> _WORK ITEM_: Without skipping or changing anything, print all the entries.

*** MATERIAL SUPPLIED ***

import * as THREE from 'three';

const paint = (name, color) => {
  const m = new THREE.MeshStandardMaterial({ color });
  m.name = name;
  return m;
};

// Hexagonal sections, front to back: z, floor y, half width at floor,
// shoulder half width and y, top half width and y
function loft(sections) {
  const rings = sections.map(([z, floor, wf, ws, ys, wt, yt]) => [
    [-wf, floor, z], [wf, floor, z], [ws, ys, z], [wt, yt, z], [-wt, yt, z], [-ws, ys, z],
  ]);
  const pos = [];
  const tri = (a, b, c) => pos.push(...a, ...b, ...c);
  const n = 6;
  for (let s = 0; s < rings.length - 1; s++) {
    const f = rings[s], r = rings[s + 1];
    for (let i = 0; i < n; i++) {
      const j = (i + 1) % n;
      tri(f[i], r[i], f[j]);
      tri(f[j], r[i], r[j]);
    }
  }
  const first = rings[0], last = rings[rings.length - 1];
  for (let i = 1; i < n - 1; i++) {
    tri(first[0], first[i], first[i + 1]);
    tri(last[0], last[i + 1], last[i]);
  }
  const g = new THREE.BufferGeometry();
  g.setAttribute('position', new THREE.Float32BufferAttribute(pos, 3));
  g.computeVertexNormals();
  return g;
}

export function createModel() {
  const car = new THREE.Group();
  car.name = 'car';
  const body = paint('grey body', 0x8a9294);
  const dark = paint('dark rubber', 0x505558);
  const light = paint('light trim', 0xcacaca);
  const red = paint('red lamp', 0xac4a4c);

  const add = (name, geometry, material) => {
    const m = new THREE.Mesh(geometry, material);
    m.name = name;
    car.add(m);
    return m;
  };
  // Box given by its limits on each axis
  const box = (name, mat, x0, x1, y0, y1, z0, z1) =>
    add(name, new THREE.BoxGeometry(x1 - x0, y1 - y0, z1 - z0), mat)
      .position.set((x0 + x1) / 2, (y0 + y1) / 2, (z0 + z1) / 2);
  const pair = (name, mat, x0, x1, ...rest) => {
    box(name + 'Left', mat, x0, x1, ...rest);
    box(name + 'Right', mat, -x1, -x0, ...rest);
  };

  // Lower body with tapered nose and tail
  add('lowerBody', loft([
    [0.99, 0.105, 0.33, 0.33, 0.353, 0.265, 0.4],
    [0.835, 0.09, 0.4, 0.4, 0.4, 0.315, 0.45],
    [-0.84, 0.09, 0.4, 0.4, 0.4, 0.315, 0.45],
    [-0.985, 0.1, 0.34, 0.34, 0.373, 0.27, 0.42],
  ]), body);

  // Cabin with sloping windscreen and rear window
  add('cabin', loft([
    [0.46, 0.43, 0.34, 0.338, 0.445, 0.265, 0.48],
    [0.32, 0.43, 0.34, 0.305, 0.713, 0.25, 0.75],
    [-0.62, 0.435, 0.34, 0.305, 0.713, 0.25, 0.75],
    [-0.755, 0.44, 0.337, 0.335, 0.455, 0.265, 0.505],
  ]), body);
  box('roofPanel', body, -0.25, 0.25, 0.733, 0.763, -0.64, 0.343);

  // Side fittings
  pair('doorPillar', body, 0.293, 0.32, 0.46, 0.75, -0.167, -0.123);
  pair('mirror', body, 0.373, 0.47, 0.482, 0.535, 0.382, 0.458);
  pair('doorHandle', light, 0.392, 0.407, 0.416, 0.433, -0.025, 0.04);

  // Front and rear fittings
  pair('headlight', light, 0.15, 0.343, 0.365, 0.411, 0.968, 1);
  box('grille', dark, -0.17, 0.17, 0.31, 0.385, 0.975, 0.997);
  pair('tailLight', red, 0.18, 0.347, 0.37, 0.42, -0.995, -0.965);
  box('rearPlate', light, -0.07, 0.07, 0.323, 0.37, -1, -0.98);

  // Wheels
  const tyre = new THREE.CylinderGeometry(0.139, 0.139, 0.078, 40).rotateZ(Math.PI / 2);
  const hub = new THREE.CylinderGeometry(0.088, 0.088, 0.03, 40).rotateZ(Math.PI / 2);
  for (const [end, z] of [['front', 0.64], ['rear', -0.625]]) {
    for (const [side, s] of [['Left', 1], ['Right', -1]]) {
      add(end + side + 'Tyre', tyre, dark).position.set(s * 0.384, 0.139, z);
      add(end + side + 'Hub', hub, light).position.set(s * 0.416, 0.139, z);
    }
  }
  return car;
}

***

> _OUTPUT_:
import * as THREE from 'three';

const paint = (name, color) => {
  const m = new THREE.MeshStandardMaterial({ color });
  m.name = name;
  return m;
};

// Hexagonal sections, front to back: z, floor y, half width at floor,
// shoulder half width and y, top half width and y
function loft(sections) {
  const rings = sections.map(([z, floor, wf, ws, ys, wt, yt]) => [
    [-wf, floor, z], [wf, floor, z], [ws, ys, z], [wt, yt, z], [-wt, yt, z], [-ws, ys, z],
  ]);
  const pos = [];
  const tri = (a, b, c) => pos.push(...a, ...b, ...c);
  const n = 6;
  for (let s = 0; s < rings.length - 1; s++) {
    const f = rings[s], r = rings[s + 1];
    for (let i = 0; i < n; i++) {
      const j = (i + 1) % n;
      tri(f[i], r[i], f[j]);
      tri(f[j], r[i], r[j]);
    }
  }
  const first = rings[0], last = rings[rings.length - 1];
  for (let i = 1; i < n - 1; i++) {
    tri(first[0], first[i], first[i + 1]);
    tri(last[0], last[i + 1], last[i]);
  }
  const g = new THREE.BufferGeometry();
  g.setAttribute('position', new THREE.Float32BufferAttribute(pos, 3));
  g.computeVertexNormals();
  return g;
}

export function createModel() {
  const car = new THREE.Group();
  car.name = 'car';
  const body = paint('grey body', 0x8a9294);
  const dark = paint('dark rubber', 0x505558);
  const light = paint('light trim', 0xcacaca);
  const red = paint('red lamp', 0xac4a4c);

  const add = (name, geometry, material) => {
    const m = new THREE.Mesh(geometry, material);
    m.name = name;
    car.add(m);
    return m;
  };
  // Box given by its limits on each axis
  const box = (name, mat, x0, x1, y0, y1, z0, z1) =>
    add(name, new THREE.BoxGeometry(x1 - x0, y1 - y0, z1 - z0), mat)
      .position.set((x0 + x1) / 2, (y0 + y1) / 2, (z0 + z1) / 2);
  const pair = (name, mat, x0, x1, ...rest) => {
    box(name + 'Left', mat, x0, x1, ...rest);
    box(name + 'Right', mat, -x1, -x0, ...rest);
  };

  // Lower body with tapered nose and tail
  add('lowerBody', loft([
    [0.99, 0.105, 0.33, 0.33, 0.353, 0.265, 0.4],
    [0.835, 0.09, 0.4, 0.4, 0.4, 0.315, 0.45],
    [-0.84, 0.09, 0.4, 0.4, 0.4, 0.315, 0.45],
    [-0.985, 0.1, 0.34, 0.34, 0.373, 0.27, 0.42],
  ]), body);

  // Cabin with sloping windscreen and rear window
  add('cabin', loft([
    [0.46, 0.43, 0.34, 0.338, 0.445, 0.265, 0.48],
    [0.32, 0.43, 0.34, 0.305, 0.713, 0.25, 0.75],
    [-0.62, 0.435, 0.34, 0.305, 0.713, 0.25, 0.75],
    [-0.755, 0.44, 0.337, 0.335, 0.455, 0.265, 0.505],
  ]), body);
  box('roofPanel', body, -0.25, 0.25, 0.733, 0.763, -0.64, 0.343);

  // Side fittings
  pair('doorPillar', body, 0.293, 0.32, 0.46, 0.75, -0.167, -0.123);
  pair('mirror', body, 0.373, 0.47, 0.482, 0.535, 0.382, 0.458);
  pair('doorHandle', light, 0.392, 0.407, 0.416, 0.433, -0.025, 0.04);

  // Front and rear fittings
  pair('headlight', light, 0.15, 0.343, 0.365, 0.411, 0.968, 1);
  box('grille', dark, -0.17, 0.17, 0.31, 0.385, 0.975, 0.997);
  pair('tailLight', red, 0.18, 0.347, 0.37, 0.42, -0.995, -0.965);
  box('rearPlate', light, -0.07, 0.07, 0.323, 0.37, -1, -0.98);

  // Wheels
  const tyre = new THREE.CylinderGeometry(0.139, 0.139, 0.078, 40).rotateZ(Math.PI / 2);
  const hub = new THREE.CylinderGeometry(0.088, 0.088, 0.03, 40).rotateZ(Math.PI / 2);
  for (const [end, z] of [['front', 0.64], ['rear', -0.625]]) {
    for (const [side, s] of [['Left', 1], ['Right', -1]]) {
      add(end + side + 'Tyre', tyre, dark).position.set(s * 0.384, 0.139, z);
      add(end + side + 'Hub', hub, light).position.set(s * 0.416, 0.139, z);
    }
  }
  return car;
}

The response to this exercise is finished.